# Activity:
The output should consist solely of the line containing "const group = new THREE.Group();" and all lines after it through the final line of the entries below, reproduced exactly.

(Supplied entries Opens)

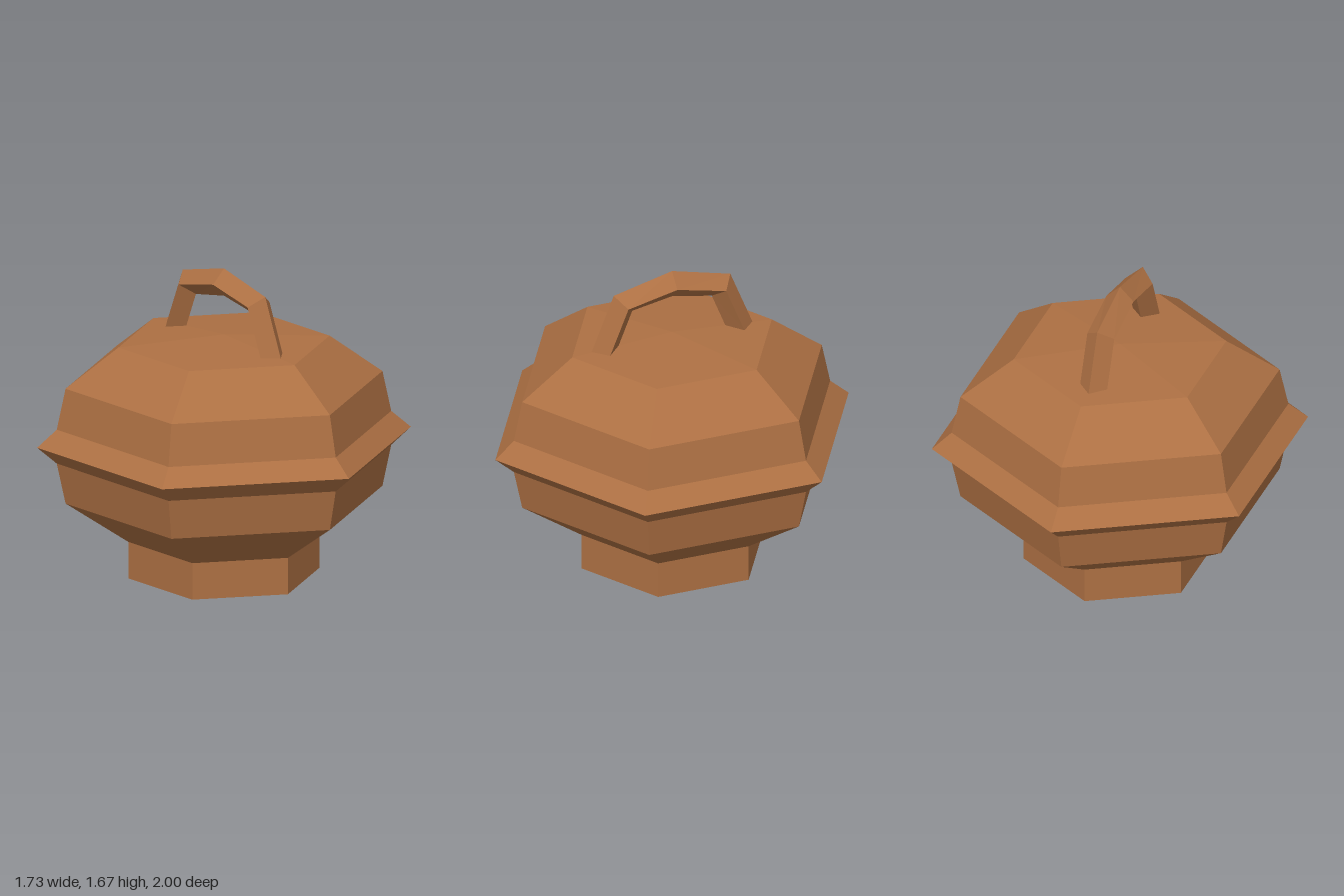
import * as THREE from 'three';

const SIDES = 6;

// Separate the faces so every facet gets its own flat normal
function faceted(geometry) {
  const flat = geometry.index ? geometry.toNonIndexed() : geometry;
  flat.computeVertexNormals();
  return flat;
}

// Six-sided turned part from [radius, height] points, bottom to top
function turned(profile) {
  const points = profile.map(([r, y]) => new THREE.Vector2(r, y));
  return faceted(new THREE.LatheGeometry(points, SIDES));
}

// Diamond-section bar bent over the lid, lofted from foot to foot
function handleGeometry() {
  // Each station: outer ridge, side edges and inner ridge as [z, y]
  const half = [
    [[0.455, 1.28], [0.38, 1.28], [0.305, 1.28]],
    [[0.33, 1.59], [0.277, 1.535], [0.225, 1.48]],
  ];
  const crown = [[0, 1.672], [0, 1.597], [0, 1.522]];
  const mirrored = half.map(s => s.map(([z, y]) => [-z, y])).reverse();
  const stations = [...half, crown, ...mirrored];
  const w = 0.076;

  const positions = [];
  for (const [outer, side, inner] of stations) {
    positions.push(0, outer[1], outer[0], w, side[1], side[0],
      0, inner[1], inner[0], -w, side[1], side[0]);
  }
  const index = [0, 2, 1, 0, 3, 2];
  for (let i = 0; i < stations.length - 1; i++) {
    for (let j = 0; j < 4; j++) {
      const a = i * 4 + j, b = i * 4 + (j + 1) % 4;
      index.push(a, b, a + 4, b, b + 4, a + 4);
    }
  }
  const e = (stations.length - 1) * 4;
  index.push(e, e + 1, e + 2, e, e + 2, e + 3);

  const geometry = new THREE.BufferGeometry();
  geometry.setAttribute('position', new THREE.Float32BufferAttribute(positions, 3));
  geometry.setIndex(index);
  return faceted(geometry);
}

export function createModel() {
  const group = new THREE.Group();
  group.name = 'liddedPot';
  const clay = new THREE.MeshStandardMaterial({ color: 0xad7043 });
  clay.name = 'brown clay';

  const add = (name, geometry) => {
    const mesh = new THREE.Mesh(geometry, clay);
    mesh.name = name;
    group.add(mesh);
  };

  add('foot', turned([[0, 0], [0.512, 0], [0.512, 0.2]]));
  // Bowl widens to the lower half of the rim
  add('bowl', turned([[0.512, 0.2], [0.848, 0.43], [0.895, 0.652], [1, 0.745]]));
  // Lid runs from the rim to a shallow peak
  add('lid', turned([[1, 0.745], [0.895, 0.838], [0.848, 1.06], [0.565, 1.27], [0, 1.31]]));
  add('handle', handleGeometry());
  return group;
}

(Supplied entries Closes)

# Response to the task:
  const group = new THREE.Group();
  group.name = 'liddedPot';
  const clay = new THREE.MeshStandardMaterial({ color: 0xad7043 });
  clay.name = 'brown clay';

  const add = (name, geometry) => {
    const mesh = new THREE.Mesh(geometry, clay);
    mesh.name = name;
    group.add(mesh);
  };

  add('foot', turned([[0, 0], [0.512, 0], [0.512, 0.2]]));
  // Bowl widens to the lower half of the rim
  add('bowl', turned([[0.512, 0.2], [0.848, 0.43], [0.895, 0.652], [1, 0.745]]));
  // Lid runs from the rim to a shallow peak
  add('lid', turned([[1, 0.745], [0.895, 0.838], [0.848, 1.06], [0.565, 1.27], [0, 1.31]]));
  add('handle', handleGeometry());
  return group;
}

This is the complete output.